I expect I may have lost a few of you already; those who know the widows and orphans I’m talking about, and those who couldn’t give a damn. For anyone who may not have come across these words in the typographical sense before, and would like to know, let me explain.
A widow is the short last line of most paragraphs, especially one less than half the full measure. Particularly unpleasant is a widow consisting of only a single word.
In a block of display type, I advise eliminating an unwanted widow by adjusting the size of type or resetting in a different typeface. If this doesn’t work, adjust the paragraph by cutting or adding a word or two to the text.
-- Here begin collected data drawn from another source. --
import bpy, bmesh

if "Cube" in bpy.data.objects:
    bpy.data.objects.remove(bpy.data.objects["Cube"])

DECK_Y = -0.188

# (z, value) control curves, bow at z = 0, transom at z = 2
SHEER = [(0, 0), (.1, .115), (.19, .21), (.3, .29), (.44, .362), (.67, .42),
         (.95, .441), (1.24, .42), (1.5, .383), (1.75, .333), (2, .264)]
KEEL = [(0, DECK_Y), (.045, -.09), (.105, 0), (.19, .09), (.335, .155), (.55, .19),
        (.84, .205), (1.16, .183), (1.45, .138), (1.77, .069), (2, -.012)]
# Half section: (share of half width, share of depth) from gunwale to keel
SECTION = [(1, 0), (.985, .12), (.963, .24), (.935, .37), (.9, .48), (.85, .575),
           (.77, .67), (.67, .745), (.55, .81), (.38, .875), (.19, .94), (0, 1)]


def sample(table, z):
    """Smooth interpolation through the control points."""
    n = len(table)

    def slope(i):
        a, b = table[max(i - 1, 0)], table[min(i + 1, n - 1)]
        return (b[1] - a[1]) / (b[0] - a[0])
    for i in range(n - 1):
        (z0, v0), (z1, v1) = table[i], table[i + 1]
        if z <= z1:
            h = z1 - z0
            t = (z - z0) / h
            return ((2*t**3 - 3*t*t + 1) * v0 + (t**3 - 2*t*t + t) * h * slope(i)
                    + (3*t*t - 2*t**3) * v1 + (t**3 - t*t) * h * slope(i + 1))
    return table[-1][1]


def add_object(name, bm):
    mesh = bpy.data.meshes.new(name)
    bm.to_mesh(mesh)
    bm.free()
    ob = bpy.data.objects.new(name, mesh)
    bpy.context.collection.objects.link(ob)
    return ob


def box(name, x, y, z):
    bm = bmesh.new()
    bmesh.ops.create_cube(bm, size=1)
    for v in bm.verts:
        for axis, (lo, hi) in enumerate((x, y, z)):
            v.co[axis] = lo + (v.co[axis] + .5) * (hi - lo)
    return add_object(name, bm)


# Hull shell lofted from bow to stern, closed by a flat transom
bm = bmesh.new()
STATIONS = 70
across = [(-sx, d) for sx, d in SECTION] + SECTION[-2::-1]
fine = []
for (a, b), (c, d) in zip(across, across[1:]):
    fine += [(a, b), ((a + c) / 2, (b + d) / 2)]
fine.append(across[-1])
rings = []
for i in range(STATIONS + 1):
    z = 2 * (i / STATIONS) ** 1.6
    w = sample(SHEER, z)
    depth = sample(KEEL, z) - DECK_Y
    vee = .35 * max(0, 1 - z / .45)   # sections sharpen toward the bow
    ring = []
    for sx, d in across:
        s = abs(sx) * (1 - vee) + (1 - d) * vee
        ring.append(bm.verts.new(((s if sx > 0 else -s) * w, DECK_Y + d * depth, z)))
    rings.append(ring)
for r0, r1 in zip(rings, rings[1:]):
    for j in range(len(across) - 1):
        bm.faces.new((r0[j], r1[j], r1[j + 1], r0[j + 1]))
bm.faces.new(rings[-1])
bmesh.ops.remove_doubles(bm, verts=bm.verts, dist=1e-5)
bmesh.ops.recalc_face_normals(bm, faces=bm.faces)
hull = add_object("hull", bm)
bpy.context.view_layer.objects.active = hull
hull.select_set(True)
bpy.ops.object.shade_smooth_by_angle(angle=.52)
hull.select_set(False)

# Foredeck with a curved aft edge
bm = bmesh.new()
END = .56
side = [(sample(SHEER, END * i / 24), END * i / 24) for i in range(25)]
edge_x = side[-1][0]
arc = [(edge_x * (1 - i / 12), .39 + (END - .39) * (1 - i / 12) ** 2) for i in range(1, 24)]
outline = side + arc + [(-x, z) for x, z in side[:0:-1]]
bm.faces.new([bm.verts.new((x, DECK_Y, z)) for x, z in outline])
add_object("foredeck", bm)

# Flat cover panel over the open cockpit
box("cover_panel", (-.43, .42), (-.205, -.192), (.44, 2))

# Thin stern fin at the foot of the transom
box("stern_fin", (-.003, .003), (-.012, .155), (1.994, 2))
When typesetting a book I’m not so pedantic, unless it is the last line of a paragraph that carries over to the top of the next page. This widow is nasty and should be got rid of by editing the text. If you really can’t cut anything from the paragraph, go back until you find a word or short sentence you can live without. This will pull the widow back to the bottom of the previous page, and sit at the end of the paragraph where it belongs.
An orphan is a first line separated from the rest of the paragraph by occurring at the foot of a page. Most templates avoid this happening by automatically replacing it with a line space, but watch out for it anyway. Unless you want to be accused of being ultra fussy by re-writing a previous paragraph on that page, just add a line space. The type will not come to the bottom of the page, but will look better than an orphan.
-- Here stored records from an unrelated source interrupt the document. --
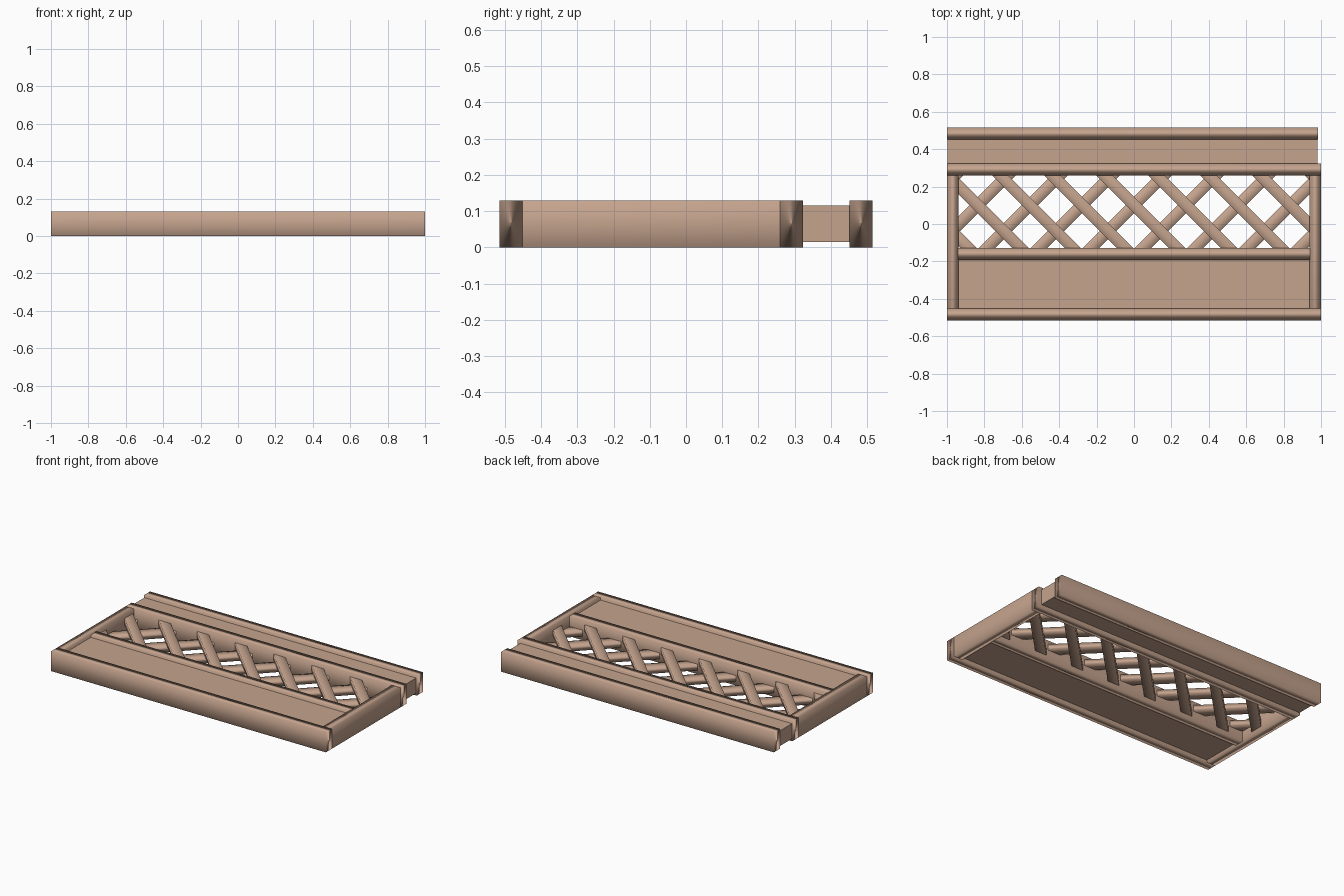
import bpy, bmesh, math
from mathutils import Matrix, Vector

if "Cube" in bpy.data.objects:
    bpy.data.objects.remove(bpy.data.objects["Cube"])

wood = bpy.data.materials.new("tan_wood")
wood.diffuse_color = (0.56, 0.37, 0.27, 1)
wood.use_nodes = True
wood.node_tree.nodes["Principled BSDF"].inputs["Base Color"].default_value = wood.diffuse_color


def finish(name, bm, smooth):
    bmesh.ops.recalc_face_normals(bm, faces=bm.faces)
    for f in bm.faces:
        f.smooth = smooth
    me = bpy.data.meshes.new(name)
    bm.to_mesh(me)
    bm.free()
    me.materials.append(wood)
    ob = bpy.data.objects.new(name, me)
    bpy.context.collection.objects.link(ob)
    if smooth:  # long faces dominate the soft shading of the beams
        mod = ob.modifiers.new("soft_sides", 'WEIGHTED_NORMAL')
        mod.mode = 'FACE_AREA'
        mod.keep_sharp = False
    return ob


def box(name, x0, x1, y0, y1, z0, z1, smooth=True):
    bm = bmesh.new()
    m = (Matrix.Translation(((x0 + x1) / 2, (y0 + y1) / 2, (z0 + z1) / 2))
         @ Matrix.Diagonal((x1 - x0, y1 - y0, z1 - z0, 1)))
    bmesh.ops.create_cube(bm, size=1, matrix=m)
    return finish(name, bm, smooth)


H = 0.13
# long rails
box("front_rail", -1, 1, -0.515, -0.451, 0, H)
box("middle_rail", -0.94, 0.94, -0.192, -0.128, 0, H)
box("upper_rail", -1, 1, 0.259, 0.323, 0, H)
box("back_rail", -1, 0.985, 0.451, 0.515, 0, H)
# side posts
box("left_post", -1, -0.937, -0.451, 0.259, 0, H)
box("right_post", 0.937, 1, -0.451, 0.259, 0, H)
# flat panels
box("front_panel", -0.94, 0.94, -0.452, -0.191, 0.015, 0.115, False)
box("back_panel", -0.997, 0.98, 0.322, 0.452, 0.015, 0.115, False)


def slat(name, x, y, sign, z):
    """Diagonal bar through (x, y), trimmed inside the surrounding frame."""
    bm = bmesh.new()
    m = (Matrix.Translation((x, y, z)) @ Matrix.Rotation(sign * math.pi / 4, 4, 'Z')
         @ Matrix.Diagonal((2.0, 0.062, 0.04, 1)))
    bmesh.ops.create_cube(bm, size=1, matrix=m)
    for co, no in (((0.97, 0, 0), (1, 0, 0)), ((-0.97, 0, 0), (-1, 0, 0)),
                   ((0, 0.29, 0), (0, 1, 0)), ((0, -0.16, 0), (0, -1, 0))):
        bmesh.ops.bisect_plane(bm, geom=bm.verts[:] + bm.edges[:] + bm.faces[:],
                               plane_co=Vector(co), plane_no=Vector(no), clear_outer=True)
        bmesh.ops.holes_fill(bm, edges=[e for e in bm.edges if e.is_boundary])
    finish(name, bm, True)


# lattice: falling slats on top, rising slats below
for k in range(9):
    x = -1.253 + 0.2785 * k
    slat(f"upper_slat_{k}", x, 0.24, -1, 0.085)
    slat(f"lower_slat_{k}", -x, 0.24, 1, 0.045)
You have hopefully spent a lot of time, and probably a great deal of money, editing and perfecting your work. It is also important to ‘proof the finished galleys’. Take a little extra care and check the look of the printed words sitting on the page.